## Dataset entries
══════════════════════════════

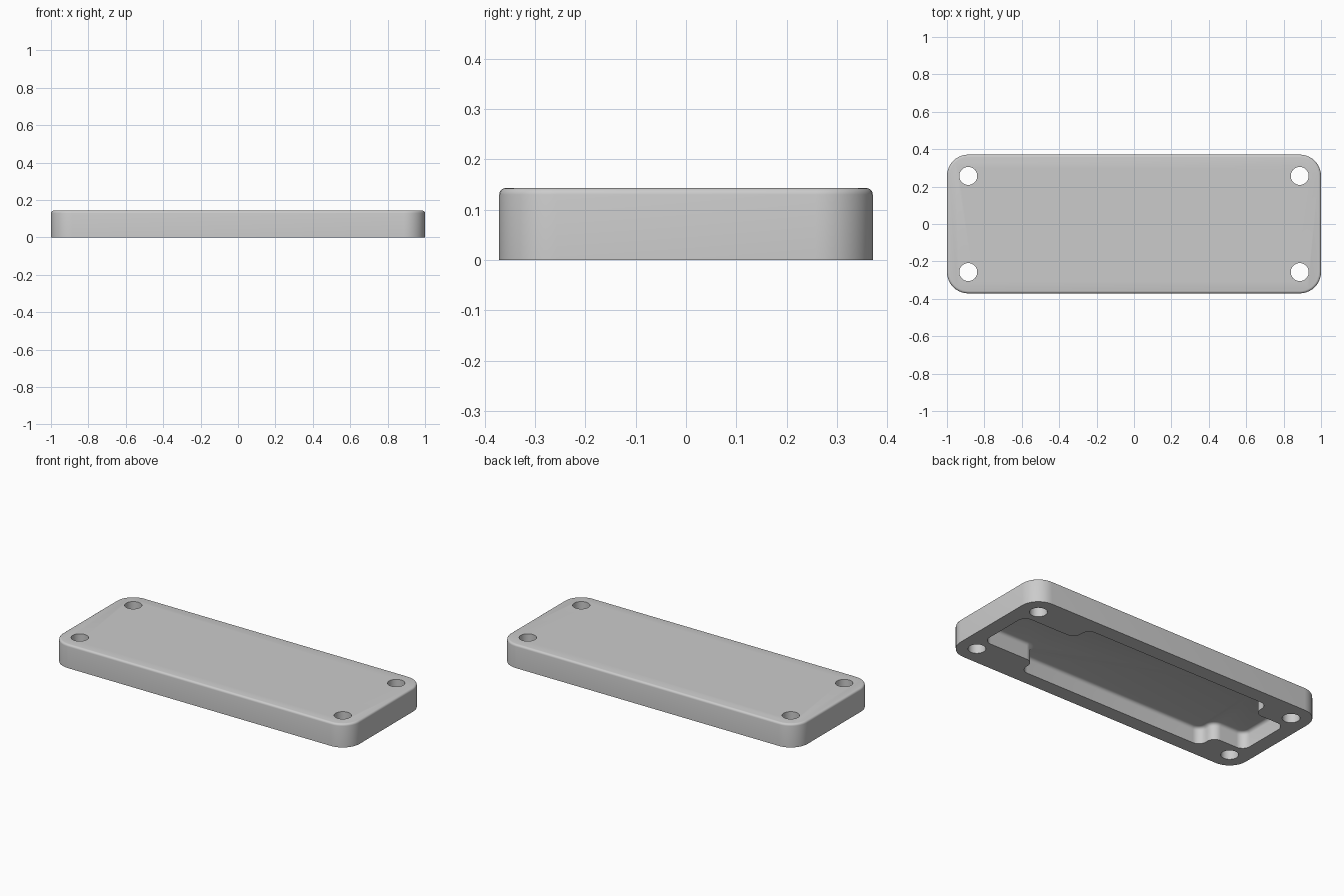
import bpy, bmesh, math
from mathutils import Vector

cube = bpy.data.objects.get("Cube")
if cube:
    bpy.data.objects.remove(cube, do_unlink=True)

grey = bpy.data.materials.new("light_grey")
grey.use_nodes = True
grey.diffuse_color = (0.6, 0.6, 0.6, 1)
grey.node_tree.nodes["Principled BSDF"].inputs["Base Color"].default_value = (0.6, 0.6, 0.6, 1)


def rounded(corners, radius, steps=10):
    """Replace each square corner of an outline with a quarter arc."""
    pts = [Vector(c) for c in corners]
    out = []
    for i, p in enumerate(pts):
        to_prev = (pts[i - 1] - p).normalized()
        to_next = (pts[(i + 1) % len(pts)] - p).normalized()
        centre = p + (to_prev + to_next) * radius
        for k in range(steps + 1):
            t = math.pi / 2 * k / steps
            out.append(centre - radius * (to_next * math.cos(t) + to_prev * math.sin(t)))
    return out


def prism(name, outline, bottom, top, fillet=0):
    """Extrude an outline upwards and round its top rim."""
    bm = bmesh.new()
    base = bm.faces.new([bm.verts.new((p.x, p.y, bottom)) for p in outline])
    ext = bmesh.ops.extrude_face_region(bm, geom=[base])["geom"]
    bmesh.ops.translate(bm, verts=[v for v in ext if isinstance(v, bmesh.types.BMVert)],
                        vec=(0, 0, top - bottom))
    if fillet:
        rim = [e for e in bm.edges if all(abs(v.co.z - top) < 1e-5 for v in e.verts)]
        bmesh.ops.bevel(bm, geom=rim, offset=fillet, segments=4, profile=0.5, affect='EDGES')
    bmesh.ops.recalc_face_normals(bm, faces=bm.faces)
    mesh = bpy.data.meshes.new(name)
    bm.to_mesh(mesh)
    bm.free()
    mesh.materials.append(grey)
    obj = bpy.data.objects.new(name, mesh)
    bpy.context.collection.objects.link(obj)
    return obj


def cut(target, cutter):
    cutter.hide_render = True
    mod = target.modifiers.new("cut", 'BOOLEAN')
    mod.operation, mod.solver, mod.object = 'DIFFERENCE', 'EXACT', cutter
    bpy.context.view_layer.objects.active = target
    bpy.ops.object.modifier_apply(modifier=mod.name)
    bpy.data.objects.remove(cutter, do_unlink=True)


# Cover plate with rounded corners and a softened top rim
W, D, H = 1.0, 0.371, 0.143
cover = prism("cover", rounded([(-W, -D), (W, -D), (W, D), (-W, D)], 0.114), 0, H, 0.013)

# Underside pocket: wide middle with a narrower arm at each end
END, ARM, WIDE = 0.912, 0.17, 0.283
LEFT, RIGHT = 0.56, -0.70
half = [(END, ARM), (LEFT, ARM), (LEFT, WIDE), (RIGHT, WIDE), (RIGHT, ARM), (-END, ARM)]
pocket = half + [(x, -y) for x, y in reversed(half)]
cut(cover, prism("pocket_cutter", rounded(pocket, 0.05), -0.05, 0.1, 0.02))

# Screw holes through the four corners
for sx in (-1, 1):
    for sy in (-1, 1):
        ring = [Vector((sx * 0.886 + 0.048 * math.cos(a), sy * 0.257 + 0.048 * math.sin(a)))
                for a in (math.tau * k / 40 for k in range(40))]
        cut(cover, prism("hole_cutter", ring, -0.05, 0.2))

# Smooth curved walls, crisp edges
bpy.ops.object.select_all(action='DESELECT')
cover.select_set(True)
bpy.context.view_layer.objects.active = cover
bpy.ops.object.shade_smooth_by_angle(angle=math.radians(35))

══════════════════════════════

## Required work
Find the word "True" in the data and show each line that holds it.

## Response
    bpy.data.objects.remove(cube, do_unlink=True)
grey.use_nodes = True
    cutter.hide_render = True
    bpy.data.objects.remove(cutter, do_unlink=True)
cover.select_set(True)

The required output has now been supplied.